I never knew John Doe very well, but one thing I did know about him was that he never would attend church. Yes, this is one place he never did want to come, and I think you have done him an injustice to bring him here today. To do right by him you should have had his services conducted some place where he would have liked to have been, say down at the beer “joint” or at one of his other favorite places. Why, one of the best friends he had was the bartender. Yes, the bartender would know a lot more to say about John Doe than 1. Even his bar buddies could serve as pallbearers. I am sure John would have liked that. Maybe they could have christened his coffin with a bottle of whiskey as it was being lowered into the grave.

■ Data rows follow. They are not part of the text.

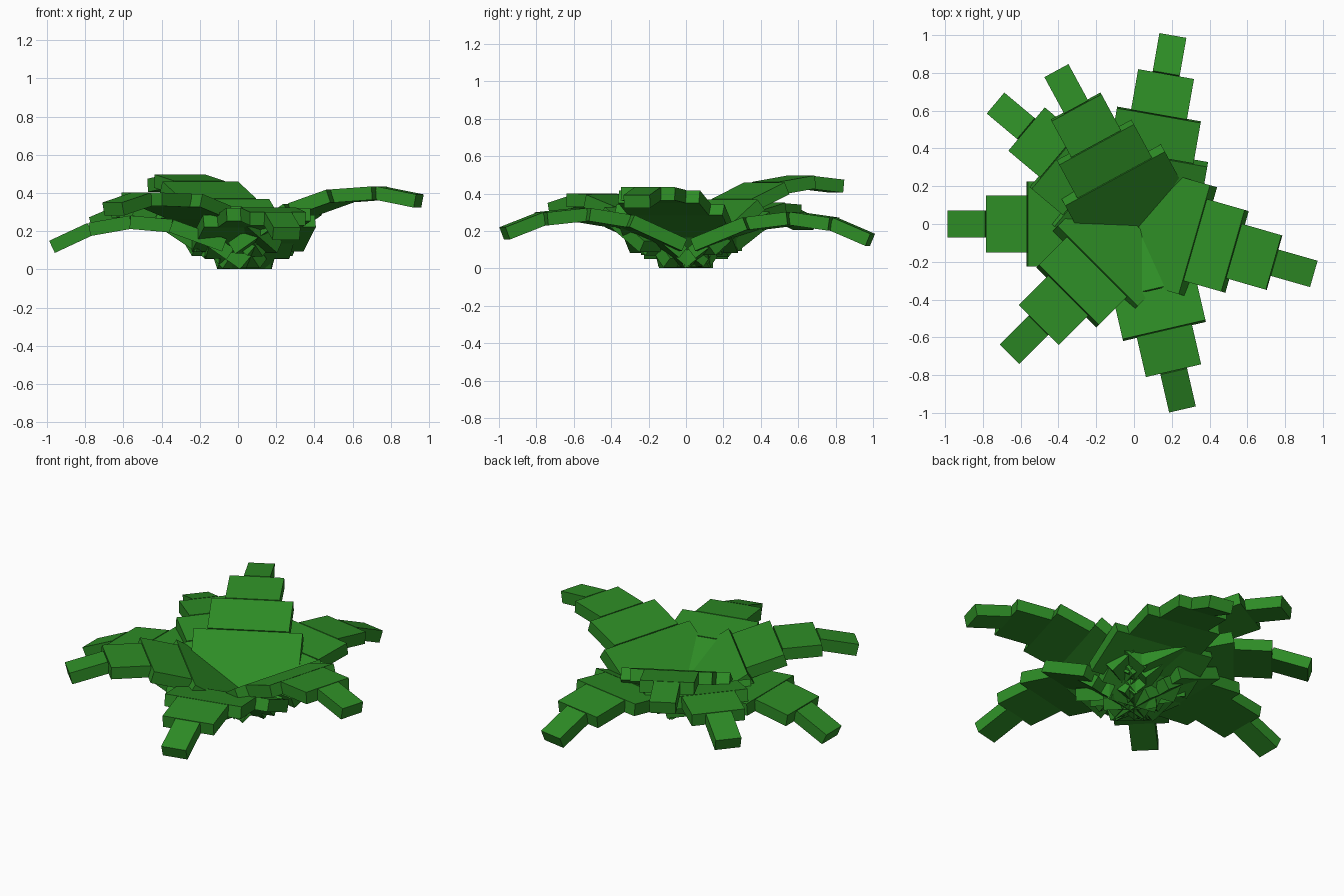
import bpy, bmesh, math
from mathutils import Vector, Matrix

if "Cube" in bpy.data.objects:
    bpy.data.objects.remove(bpy.data.objects["Cube"])

green = bpy.data.materials.new("leaf green")
green.diffuse_color = (0.027, 0.265, 0.019, 1)
green.use_nodes = True
green.node_tree.nodes["Principled BSDF"].inputs["Base Color"].default_value = green.diffuse_color

SEG = 0.216      # length of one leaf segment
THICK = 0.07
DROOP = 15       # each segment bends down by this many degrees
ROOT = Vector((0.03, 0, 0.03))


def add_box(bm, start, pitch, length, width, back=0.0):
    """Box running along local x from start, tilted up by pitch; returns its far end."""
    rot = Matrix.Rotation(-math.radians(pitch), 4, 'Y')
    mid = Matrix.Translation(((length - back) / 2, 0, 0))
    size = Matrix.Diagonal((length + back, width, THICK, 1))
    bmesh.ops.create_cube(bm, size=1, matrix=Matrix.Translation(start) @ rot @ mid @ size)
    return start + rot.to_3x3() @ Vector((length, 0, 0))


def leaf(name, heading, pitch):
    bm = bmesh.new()
    p = Vector((0, 0, 0))
    # narrow stalk, widening in two steps
    p = add_box(bm, p, pitch, SEG * 0.4, 0.29)
    p = add_box(bm, p, pitch, SEG * 0.6, 0.45)
    # blade: widest piece reaches back to the heart of the plant, then tapers to the tip
    reach = 0.08 + (pitch - 35) / 19 * 0.09
    for i, width in enumerate((0.6, 0.45, 0.3, 0.145)):
        p = add_box(bm, p, pitch - DROOP * (i + 1), SEG, width, reach if i == 0 else 0.004)
    bm.transform(Matrix.Translation(ROOT) @ Matrix.Rotation(math.radians(heading), 4, 'Z'))
    me = bpy.data.meshes.new(name)
    bm.to_mesh(me)
    bm.free()
    me.materials.append(green)
    ob = bpy.data.objects.new(name, me)
    bpy.context.collection.objects.link(ob)


# rosette: heading and starting pitch, from the lowest leaf to the highest
for n, (heading, pitch) in enumerate([(180, 35), (80, 37), (-77, 39), (140, 42),
                                      (225, 46.5), (-16, 49), (118.5, 54)]):
    leaf(f"leaf_{n + 1}", heading, pitch)
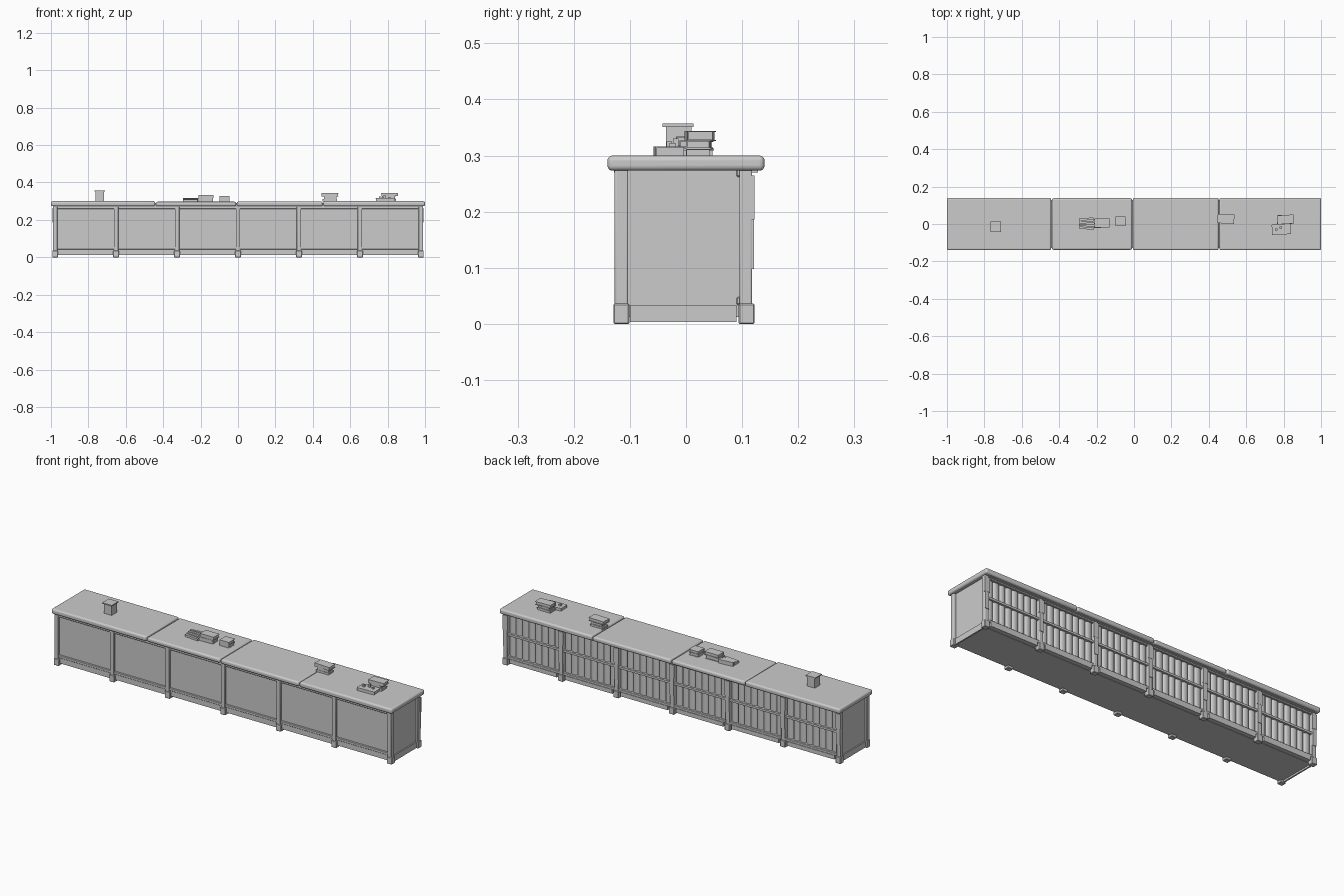
import bpy, math, random
from mathutils import Matrix
random.seed(4)


def box(name, x0, x1, y0, y1, z0, z1, bevel=0.0, seg=1, rot=0.0):
    bpy.ops.mesh.primitive_cube_add(size=1)
    o = bpy.context.object
    o.name = name
    o.data.transform(Matrix.Diagonal((x1 - x0, y1 - y0, z1 - z0, 1)))
    o.location = ((x0 + x1) / 2, (y0 + y1) / 2, (z0 + z1) / 2)
    o.rotation_euler.z = rot
    if bevel:
        m = o.modifiers.new("bevel", "BEVEL")
        m.width, m.segments = bevel, seg
        if seg > 1:
            bpy.ops.object.shade_smooth_by_angle(angle=math.radians(40))
    return o


def book(name, x0, x1, y0, y1, z0, z1, rot=0.0):
    # Two covers, a spine and a recessed page block
    t = 0.002
    cx, cy = (x0 + x1) / 2, (y0 + y1) / 2
    parts = [(x0, x1, y0, y1, z0, z0 + t), (x0, x1, y0, y1, z1 - t, z1),
             (x0, x1, y0, y0 + t, z0 + t, z1 - t),
             (x0 + .003, x1 - .003, y0 + t, y1 - .003, z0 + t, z1 - t)]
    for label, p in zip(("lower_cover", "upper_cover", "spine", "pages"), parts):
        o = box(name + "_" + label, *p)
        pivot = Matrix.Translation((cx, cy, 0))
        o.matrix_world = pivot @ Matrix.Rotation(rot, 4, "Z") @ pivot.inverted() @ Matrix.Translation(o.location)


posts = [-0.978 + 0.326 * i for i in range(7)]

# Carcass with plain front and side panels
box("cabinet_body", -0.978, 0.978, -0.116, 0.096, 0.012, 0.275)
for s in (-1, 1):
    box("end_plinth", s * .98 - .004, s * .98 + .004, -0.1, 0.09, 0.003, 0.034)

# Front and back frame rails
box("front_top_rail", -0.98, 0.98, -0.124, -0.11, 0.258, 0.276, .002)
box("front_bottom_rail", -0.98, 0.98, -0.124, -0.11, 0.042, 0.056, .002)
box("front_plinth", -0.98, 0.98, -0.119, -0.11, 0.012, 0.042)
box("back_top_rail", -0.98, 0.98, 0.09, 0.115, 0.262, 0.276, .002)
box("back_bottom_rail", -0.98, 0.98, 0.09, 0.116, 0.034, 0.048, .002)

# Posts and feet
for i, x in enumerate(posts):
    w = 0.012
    for side, y0, y1 in (("front", -0.127, -0.103), ("back", 0.095, 0.118)):
        box(side + "_post", x - w, x + w, y0, y1, 0.03, 0.276, .003, 2)
    box("front_foot", x - .015, x + .015, -0.129, -0.101, 0, 0.036, .002)
    box("back_foot", x - .015, x + .015, 0.094, 0.122, 0, 0.036, .002)
    # Uneven cover strips nailed on the back posts
    d = 0.006 if i % 2 else -0.004
    box("upper_strip", x - .014, x + .014, 0.114, 0.122, 0.19 + d, 0.264)
    box("lower_strip", x - .011, x + .011, 0.114, 0.121, 0.098, 0.19 + d)

# Back bays: rounded upright slats behind a middle rail
for a, b in zip(posts, posts[1:]):
    x0, x1, n = a + .012, b - .012, 8
    step = (x1 - x0) / n
    for k in range(n):
        bpy.ops.mesh.primitive_cylinder_add(vertices=16, radius=step / 2 - .0005, depth=0.214)
        o = bpy.context.object
        o.name = "back_slat"
        o.data.transform(Matrix.Diagonal((1, 0.55, 1, 1)))
        o.location = (x0 + (k + .5) * step, 0.097, 0.155)
        bpy.ops.object.shade_smooth_by_angle(angle=math.radians(40))
    box("back_middle_rail", x0, x1, 0.1, 0.116, 0.157, 0.168)
    box("back_plinth_board", x0 + .012, x1 - .012, 0.09, 0.119, 0.014, 0.036)

# Countertop in four rounded boards
for x0, x1, dz, dy in ((-1, -.443, 0, 0), (-.439, -.011, -.003, -.002),
                       (-.006, .452, -.002, 0), (.456, 1, 0, 0)):
    box("counter_board", x0, x1, -0.14 - dy, 0.14 + dy, 0.273, 0.30 + dz, .009, 4)
box("counter_core", -0.97, 0.97, -0.128, 0.128, 0.27, 0.29)

# Small lidded box
box("jar_body", -.763, -.717, -.036, .01, .298, .352)
box("jar_lid", -.768, -.712, -.042, .013, .351, .357)

# Fanned papers, books and a small box on the second board
for k in range(4):
    box("paper_strip", -.295, -.215, -.028 + k * .016, -.016 + k * .016,
        .295, .308 + .003 * k, rot=.06 * (k - 1.5))
book("low_book", -.215, -.135, -.02, .028, .297, .316, .03)
book("high_book", -.21, -.13, -.018, .03, .316, .334)
book("square_book", -.1, -.045, -.012, .04, .296, .311)
book("square_book_top", -.1, -.045, -.012, .04, .311, .327)

# Book stack on the third joint
book("stack_lower", .453, .53, .006, .05, .298, .311)
book("stack_middle", .46, .525, .008, .048, .311, .326, .04)
book("stack_upper", .447, .536, .003, .052, .326, .344, -.04)

# Books at the right end
book("end_flat_book", .737, .838, -.056, -.002, .298, .316, .04)
book("end_lower_book", .765, .845, .0, .045, .298, .312)
book("end_middle_book", .77, .84, .002, .046, .312, .327, -.05)
book("end_upper_book", .765, .853, .0, .048, .327, .344, .06)
for x, y, h in ((.76, -.03, .325), (.785, -.018, .33), (.81, -.024, .322)):
    box("small_trinket", x - .006, x + .006, y - .005, y + .005, .315, h)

Yes, dear friends, I am sure you have brought John here against his will. He used to make jokes about the church.
He even said several of the members were hypocrites. According to God’s Word, his soul is now in Hell, and there is nothing we can say or do that will change that.
You may say that a preacher would never do a thing like that. That’s right; he may not, because most preachers try to please man rather than God. By bringing your John Doe to church for the pastor to preach his funeral, you have done it against his will and made a hypocrite out of the minister.
If you are a John Doe and don’t like to attend church while you are living, for the sake of the church and the minister, please tell your family not to drag your corpse to the church when you are dead.
Guardian of Truth XXXIII: 8, p. 237
April 20, 1989